Nature provides us with a lot of the medicines we need to not only survive, but thrive. When you learn to identify some of the vegetation around you, you can use many of them to your advantage in emergencies, or even as daily remedies for common ailments.
One of the most beneficial, natural herbs is chickweed (Stellaria media). This plant grows uncultivated readily throughout the world, and can provide relief to ailments from coughs to water retention to inflammed and irritated skin. Not only is chickweed a wonderful natural remedy for a variety of ailments, it is also high in vitamins and minerals, and tastes great in salads or a summer veggie side dish.
Chickweed is fairly easy to identify. It thrives during the summer months, and will grow easily in sunny, moist soil. It grows on a stem which can grow to 15-20 cm in height with leaves growing opposite each other on the stems. White flowers will bloom on the ends of the plant, which will reseed easily for more chickweed to grow. The stems are slender and may have what appear to be tiny hairs growing on them.

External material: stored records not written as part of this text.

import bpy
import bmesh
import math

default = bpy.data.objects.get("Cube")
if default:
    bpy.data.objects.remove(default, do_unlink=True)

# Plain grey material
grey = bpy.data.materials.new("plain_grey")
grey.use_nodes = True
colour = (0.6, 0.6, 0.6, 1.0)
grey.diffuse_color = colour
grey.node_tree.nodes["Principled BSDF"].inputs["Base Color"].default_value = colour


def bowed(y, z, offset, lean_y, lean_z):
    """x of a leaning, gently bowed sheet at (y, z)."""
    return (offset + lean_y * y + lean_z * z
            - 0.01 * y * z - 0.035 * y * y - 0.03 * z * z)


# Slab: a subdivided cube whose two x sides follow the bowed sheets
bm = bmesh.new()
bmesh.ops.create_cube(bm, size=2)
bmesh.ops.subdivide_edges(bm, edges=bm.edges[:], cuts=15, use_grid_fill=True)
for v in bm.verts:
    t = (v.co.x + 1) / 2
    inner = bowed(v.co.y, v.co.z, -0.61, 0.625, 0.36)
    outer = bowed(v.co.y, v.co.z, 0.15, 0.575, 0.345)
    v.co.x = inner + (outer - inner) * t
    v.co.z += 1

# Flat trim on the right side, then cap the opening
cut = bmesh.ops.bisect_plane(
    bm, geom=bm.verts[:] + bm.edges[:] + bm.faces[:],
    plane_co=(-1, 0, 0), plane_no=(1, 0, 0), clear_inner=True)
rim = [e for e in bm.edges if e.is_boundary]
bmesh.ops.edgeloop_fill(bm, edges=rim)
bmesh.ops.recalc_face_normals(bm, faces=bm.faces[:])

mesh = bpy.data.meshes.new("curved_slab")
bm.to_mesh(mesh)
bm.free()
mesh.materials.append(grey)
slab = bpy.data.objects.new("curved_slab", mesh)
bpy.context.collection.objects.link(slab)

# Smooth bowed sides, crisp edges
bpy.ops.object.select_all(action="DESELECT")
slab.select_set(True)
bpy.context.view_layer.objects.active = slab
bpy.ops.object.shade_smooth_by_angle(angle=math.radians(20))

Chickweed provides a lot of health benefits to users. The U.S. Navy used chickweed in the prevention of scurvy in the early years because it is high in Vitamin C. While sailors didn’t know the cause of scurvy was low Vitamin C, this edible plant naturally kept levels of Vitamin C higher in sailors onboard ships to lower the numbers of sailors suffering from the potentially deadly disease. It is also a natural diuretic, making it excellent for people suffering from certain types of edema, as well as weight loss due to water retention. Because of it’s anti-inflammatory properties, chickweed is a wonderful soother for people suffering from cough due to inflammation of the lungs or mucous membranes. It can also be used to treat minor skin irritations and rashes due to insect bites or other mild skin discomforts.
Chickweed can be prepared a variety of ways, and can be eaten raw, or can be cooked, steamed, boiled, brewed into a tea, or added to clay to make a poultice for the skin. Varieties of chickweed which have hairs on the stems and leaves are best cooked to soften the hairs and make the stems easier to consume.

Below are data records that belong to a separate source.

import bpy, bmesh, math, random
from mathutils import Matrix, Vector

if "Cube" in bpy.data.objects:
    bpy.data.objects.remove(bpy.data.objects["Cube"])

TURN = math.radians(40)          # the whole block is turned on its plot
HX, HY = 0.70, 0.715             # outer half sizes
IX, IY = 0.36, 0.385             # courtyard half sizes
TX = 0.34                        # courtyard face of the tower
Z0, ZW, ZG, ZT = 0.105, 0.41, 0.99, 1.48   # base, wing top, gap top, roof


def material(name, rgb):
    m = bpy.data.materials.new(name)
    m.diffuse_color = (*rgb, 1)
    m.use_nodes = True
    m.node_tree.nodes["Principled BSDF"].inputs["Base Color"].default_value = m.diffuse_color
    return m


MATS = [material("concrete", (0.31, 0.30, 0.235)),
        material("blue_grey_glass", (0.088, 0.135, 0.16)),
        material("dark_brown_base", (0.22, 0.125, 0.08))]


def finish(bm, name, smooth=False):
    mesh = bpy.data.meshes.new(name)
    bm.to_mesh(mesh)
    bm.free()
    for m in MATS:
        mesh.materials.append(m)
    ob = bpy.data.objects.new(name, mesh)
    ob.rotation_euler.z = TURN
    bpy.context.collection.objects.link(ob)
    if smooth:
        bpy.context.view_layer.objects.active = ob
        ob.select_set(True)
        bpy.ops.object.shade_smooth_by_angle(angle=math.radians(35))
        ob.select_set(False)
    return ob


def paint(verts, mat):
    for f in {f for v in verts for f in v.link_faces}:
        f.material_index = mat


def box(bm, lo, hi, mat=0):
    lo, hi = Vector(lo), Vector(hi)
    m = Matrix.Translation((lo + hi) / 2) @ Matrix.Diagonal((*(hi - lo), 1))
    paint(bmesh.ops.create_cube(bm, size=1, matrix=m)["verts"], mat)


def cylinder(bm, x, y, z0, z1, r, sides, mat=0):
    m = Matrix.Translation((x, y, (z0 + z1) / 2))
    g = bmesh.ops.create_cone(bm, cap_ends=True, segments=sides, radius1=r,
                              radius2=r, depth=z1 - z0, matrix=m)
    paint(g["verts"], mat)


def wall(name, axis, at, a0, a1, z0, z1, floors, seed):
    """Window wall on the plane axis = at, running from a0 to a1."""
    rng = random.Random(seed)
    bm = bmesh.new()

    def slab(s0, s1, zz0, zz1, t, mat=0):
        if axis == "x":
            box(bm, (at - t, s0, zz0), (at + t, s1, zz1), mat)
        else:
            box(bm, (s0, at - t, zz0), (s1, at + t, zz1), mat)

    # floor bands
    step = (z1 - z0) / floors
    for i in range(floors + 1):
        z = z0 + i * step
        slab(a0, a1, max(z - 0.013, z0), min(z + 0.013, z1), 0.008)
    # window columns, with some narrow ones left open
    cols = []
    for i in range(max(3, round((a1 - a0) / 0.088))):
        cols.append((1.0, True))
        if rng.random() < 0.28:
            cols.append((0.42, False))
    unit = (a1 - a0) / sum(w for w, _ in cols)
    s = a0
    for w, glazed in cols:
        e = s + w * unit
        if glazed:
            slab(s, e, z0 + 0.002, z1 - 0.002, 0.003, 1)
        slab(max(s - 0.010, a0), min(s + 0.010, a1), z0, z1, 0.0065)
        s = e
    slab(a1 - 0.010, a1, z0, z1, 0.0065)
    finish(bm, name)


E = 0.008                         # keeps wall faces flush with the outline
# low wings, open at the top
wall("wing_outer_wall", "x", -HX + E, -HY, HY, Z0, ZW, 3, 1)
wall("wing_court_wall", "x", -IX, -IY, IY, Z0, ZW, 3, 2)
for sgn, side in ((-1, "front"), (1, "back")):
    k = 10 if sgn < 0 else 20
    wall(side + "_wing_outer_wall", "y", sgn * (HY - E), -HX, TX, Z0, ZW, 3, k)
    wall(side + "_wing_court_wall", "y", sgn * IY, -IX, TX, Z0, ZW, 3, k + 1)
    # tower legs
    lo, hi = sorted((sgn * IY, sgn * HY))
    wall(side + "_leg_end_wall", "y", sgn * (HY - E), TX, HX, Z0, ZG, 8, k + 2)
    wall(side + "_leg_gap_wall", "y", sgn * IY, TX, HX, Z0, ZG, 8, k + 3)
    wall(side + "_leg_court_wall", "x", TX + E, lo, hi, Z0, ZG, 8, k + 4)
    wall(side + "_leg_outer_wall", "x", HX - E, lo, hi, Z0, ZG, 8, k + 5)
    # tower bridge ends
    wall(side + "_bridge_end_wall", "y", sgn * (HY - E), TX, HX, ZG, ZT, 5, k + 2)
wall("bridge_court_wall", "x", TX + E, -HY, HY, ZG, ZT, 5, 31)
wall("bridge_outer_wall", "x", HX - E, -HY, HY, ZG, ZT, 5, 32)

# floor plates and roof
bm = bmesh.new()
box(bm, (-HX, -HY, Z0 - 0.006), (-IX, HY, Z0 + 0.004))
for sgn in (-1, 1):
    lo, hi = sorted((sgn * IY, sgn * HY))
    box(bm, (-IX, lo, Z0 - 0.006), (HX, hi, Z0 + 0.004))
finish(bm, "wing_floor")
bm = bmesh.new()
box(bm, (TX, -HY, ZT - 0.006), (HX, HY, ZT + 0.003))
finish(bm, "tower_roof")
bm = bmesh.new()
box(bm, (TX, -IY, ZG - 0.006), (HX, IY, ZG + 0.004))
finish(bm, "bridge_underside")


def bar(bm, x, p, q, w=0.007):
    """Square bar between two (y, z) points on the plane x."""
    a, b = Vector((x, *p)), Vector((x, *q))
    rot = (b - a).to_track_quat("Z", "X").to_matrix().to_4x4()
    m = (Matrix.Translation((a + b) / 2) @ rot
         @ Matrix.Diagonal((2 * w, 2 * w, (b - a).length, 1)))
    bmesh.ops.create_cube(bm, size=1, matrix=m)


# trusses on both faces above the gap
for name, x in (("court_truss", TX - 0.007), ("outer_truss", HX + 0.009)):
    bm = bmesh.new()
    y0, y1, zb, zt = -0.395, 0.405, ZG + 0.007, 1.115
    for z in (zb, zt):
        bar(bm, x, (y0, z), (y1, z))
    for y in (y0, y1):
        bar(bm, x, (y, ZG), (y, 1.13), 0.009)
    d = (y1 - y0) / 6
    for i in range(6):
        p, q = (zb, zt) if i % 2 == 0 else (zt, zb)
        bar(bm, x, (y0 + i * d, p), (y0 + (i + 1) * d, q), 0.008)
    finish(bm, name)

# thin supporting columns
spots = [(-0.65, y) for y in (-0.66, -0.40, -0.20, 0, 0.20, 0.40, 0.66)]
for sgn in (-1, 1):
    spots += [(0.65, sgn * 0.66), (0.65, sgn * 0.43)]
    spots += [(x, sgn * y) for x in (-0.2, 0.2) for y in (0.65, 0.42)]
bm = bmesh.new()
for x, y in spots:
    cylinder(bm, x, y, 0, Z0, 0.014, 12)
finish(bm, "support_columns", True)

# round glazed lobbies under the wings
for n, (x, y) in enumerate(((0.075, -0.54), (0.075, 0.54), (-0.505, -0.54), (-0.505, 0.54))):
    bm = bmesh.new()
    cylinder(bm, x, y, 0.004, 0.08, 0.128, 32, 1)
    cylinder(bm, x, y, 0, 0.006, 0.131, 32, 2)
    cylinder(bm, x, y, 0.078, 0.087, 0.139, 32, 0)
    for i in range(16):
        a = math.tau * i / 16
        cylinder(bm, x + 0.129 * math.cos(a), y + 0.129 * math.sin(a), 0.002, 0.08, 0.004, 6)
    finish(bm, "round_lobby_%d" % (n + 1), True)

The leaves are often added to fresh salads and eaten raw, and provide a mild, pleasant flavor similar to corn on the cob. It can also be sauteed with other veggetables as a side dish with some olive oil and seasoned to taste for a delicious and nutritious boost to a meal. The leaves and stems can also be steamed, which retains a lot of the nutritient value, and eaten alone, or they can be added to a cup of warm water to steep for a few minutes to drink as a tea.
If you are consuming chickweed for the added boost of vitamins and minerals, consuming it raw or lightly steamed will be the best preparation method. High in Vitamins C, A, D, and iron, you can get a large boost in these essential vitamins and minerals by consuming the leaves and stems of chickweed mixed in a salad several times per week. To consume as a diuretic or a soothing natural cough remedy, preparing a mildly brewed tea with some leaves and stems will help you achieve the greatest benefit from its use. For minor skin irritations, making a poultice out of clay with chickweed which has been pulverized will work wonders for red, itchy, irritated skin.
Chickweed also contains small amounts of saponins. These are natural thickeners, which can work well in soups and stews. It creates complex, deep flavors while aiding in the thickening of soups, sauces, and stews.
It is amazing what types of natural remedies we can find by looking around us in the great outdoors. One of the most versatile of nature’s remedies is chickweed. It is self-sustaining and uncultivated, and an extremely hardy edible plant which can be found in almost all areas of the world. It provides high levels of certain vitamins and minerals, and can provide soothing relief to certain types of edema, calm coughs, and is a natural anti-inflammatory which can help relieve many minor skin irritations.